Task item:
A word-for-word copy of the entries is the only acceptable reply.

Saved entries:
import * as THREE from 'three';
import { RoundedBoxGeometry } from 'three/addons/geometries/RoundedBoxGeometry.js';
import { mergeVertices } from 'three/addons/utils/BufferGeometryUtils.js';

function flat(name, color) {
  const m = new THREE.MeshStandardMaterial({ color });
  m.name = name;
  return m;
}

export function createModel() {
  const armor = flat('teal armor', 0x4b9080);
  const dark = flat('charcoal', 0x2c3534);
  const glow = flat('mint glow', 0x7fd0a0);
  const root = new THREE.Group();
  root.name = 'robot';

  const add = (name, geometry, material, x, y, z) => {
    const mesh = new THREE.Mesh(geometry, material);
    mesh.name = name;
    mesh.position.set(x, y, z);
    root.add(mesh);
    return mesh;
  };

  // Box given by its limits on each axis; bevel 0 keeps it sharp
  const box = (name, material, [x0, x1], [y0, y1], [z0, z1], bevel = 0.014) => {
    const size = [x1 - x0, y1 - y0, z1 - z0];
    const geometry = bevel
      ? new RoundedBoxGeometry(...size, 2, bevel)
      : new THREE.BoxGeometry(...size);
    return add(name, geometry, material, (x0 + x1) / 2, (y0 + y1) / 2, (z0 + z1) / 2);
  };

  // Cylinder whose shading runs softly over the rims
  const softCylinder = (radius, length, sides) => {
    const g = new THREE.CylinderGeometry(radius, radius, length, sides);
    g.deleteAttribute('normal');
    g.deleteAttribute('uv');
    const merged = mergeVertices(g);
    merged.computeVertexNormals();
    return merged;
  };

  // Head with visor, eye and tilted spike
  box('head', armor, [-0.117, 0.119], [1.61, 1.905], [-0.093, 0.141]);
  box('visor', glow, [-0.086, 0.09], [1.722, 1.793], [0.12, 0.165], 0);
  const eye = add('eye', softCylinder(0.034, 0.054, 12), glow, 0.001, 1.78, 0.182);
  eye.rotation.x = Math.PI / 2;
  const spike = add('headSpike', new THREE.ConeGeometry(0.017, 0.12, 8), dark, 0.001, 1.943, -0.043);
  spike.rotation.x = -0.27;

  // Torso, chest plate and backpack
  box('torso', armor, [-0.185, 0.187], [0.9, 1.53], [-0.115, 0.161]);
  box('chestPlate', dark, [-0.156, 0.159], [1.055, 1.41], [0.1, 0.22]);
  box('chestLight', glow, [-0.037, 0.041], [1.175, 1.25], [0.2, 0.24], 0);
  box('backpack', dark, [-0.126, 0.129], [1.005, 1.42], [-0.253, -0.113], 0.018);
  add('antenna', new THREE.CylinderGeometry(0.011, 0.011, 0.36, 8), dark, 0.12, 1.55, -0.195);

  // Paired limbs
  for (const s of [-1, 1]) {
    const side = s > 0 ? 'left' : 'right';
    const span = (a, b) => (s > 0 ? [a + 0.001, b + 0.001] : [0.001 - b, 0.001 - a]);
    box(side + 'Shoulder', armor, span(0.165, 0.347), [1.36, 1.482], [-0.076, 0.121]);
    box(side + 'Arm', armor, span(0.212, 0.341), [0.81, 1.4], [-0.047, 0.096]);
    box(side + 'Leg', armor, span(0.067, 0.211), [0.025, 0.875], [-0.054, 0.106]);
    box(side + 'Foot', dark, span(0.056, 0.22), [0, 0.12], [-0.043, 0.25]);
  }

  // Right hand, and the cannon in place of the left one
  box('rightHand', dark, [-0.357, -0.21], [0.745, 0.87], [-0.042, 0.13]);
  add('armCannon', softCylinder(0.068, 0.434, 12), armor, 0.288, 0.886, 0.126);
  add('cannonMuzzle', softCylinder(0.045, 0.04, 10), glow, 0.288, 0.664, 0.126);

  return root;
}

Task output:
import * as THREE from 'three';
import { RoundedBoxGeometry } from 'three/addons/geometries/RoundedBoxGeometry.js';
import { mergeVertices } from 'three/addons/utils/BufferGeometryUtils.js';

function flat(name, color) {
  const m = new THREE.MeshStandardMaterial({ color });
  m.name = name;
  return m;
}

export function createModel() {
  const armor = flat('teal armor', 0x4b9080);
  const dark = flat('charcoal', 0x2c3534);
  const glow = flat('mint glow', 0x7fd0a0);
  const root = new THREE.Group();
  root.name = 'robot';

  const add = (name, geometry, material, x, y, z) => {
    const mesh = new THREE.Mesh(geometry, material);
    mesh.name = name;
    mesh.position.set(x, y, z);
    root.add(mesh);
    return mesh;
  };

  // Box given by its limits on each axis; bevel 0 keeps it sharp
  const box = (name, material, [x0, x1], [y0, y1], [z0, z1], bevel = 0.014) => {
    const size = [x1 - x0, y1 - y0, z1 - z0];
    const geometry = bevel
      ? new RoundedBoxGeometry(...size, 2, bevel)
      : new THREE.BoxGeometry(...size);
    return add(name, geometry, material, (x0 + x1) / 2, (y0 + y1) / 2, (z0 + z1) / 2);
  };

  // Cylinder whose shading runs softly over the rims
  const softCylinder = (radius, length, sides) => {
    const g = new THREE.CylinderGeometry(radius, radius, length, sides);
    g.deleteAttribute('normal');
    g.deleteAttribute('uv');
    const merged = mergeVertices(g);
    merged.computeVertexNormals();
    return merged;
  };

  // Head with visor, eye and tilted spike
  box('head', armor, [-0.117, 0.119], [1.61, 1.905], [-0.093, 0.141]);
  box('visor', glow, [-0.086, 0.09], [1.722, 1.793], [0.12, 0.165], 0);
  const eye = add('eye', softCylinder(0.034, 0.054, 12), glow, 0.001, 1.78, 0.182);
  eye.rotation.x = Math.PI / 2;
  const spike = add('headSpike', new THREE.ConeGeometry(0.017, 0.12, 8), dark, 0.001, 1.943, -0.043);
  spike.rotation.x = -0.27;

  // Torso, chest plate and backpack
  box('torso', armor, [-0.185, 0.187], [0.9, 1.53], [-0.115, 0.161]);
  box('chestPlate', dark, [-0.156, 0.159], [1.055, 1.41], [0.1, 0.22]);
  box('chestLight', glow, [-0.037, 0.041], [1.175, 1.25], [0.2, 0.24], 0);
  box('backpack', dark, [-0.126, 0.129], [1.005, 1.42], [-0.253, -0.113], 0.018);
  add('antenna', new THREE.CylinderGeometry(0.011, 0.011, 0.36, 8), dark, 0.12, 1.55, -0.195);

  // Paired limbs
  for (const s of [-1, 1]) {
    const side = s > 0 ? 'left' : 'right';
    const span = (a, b) => (s > 0 ? [a + 0.001, b + 0.001] : [0.001 - b, 0.001 - a]);
    box(side + 'Shoulder', armor, span(0.165, 0.347), [1.36, 1.482], [-0.076, 0.121]);
    box(side + 'Arm', armor, span(0.212, 0.341), [0.81, 1.4], [-0.047, 0.096]);
    box(side + 'Leg', armor, span(0.067, 0.211), [0.025, 0.875], [-0.054, 0.106]);
    box(side + 'Foot', dark, span(0.056, 0.22), [0, 0.12], [-0.043, 0.25]);
  }

  // Right hand, and the cannon in place of the left one
  box('rightHand', dark, [-0.357, -0.21], [0.745, 0.87], [-0.042, 0.13]);
  add('armCannon', softCylinder(0.068, 0.434, 12), armor, 0.288, 0.886, 0.126);
  add('cannonMuzzle', softCylinder(0.045, 0.04, 10), glow, 0.288, 0.664, 0.126);

  return root;
}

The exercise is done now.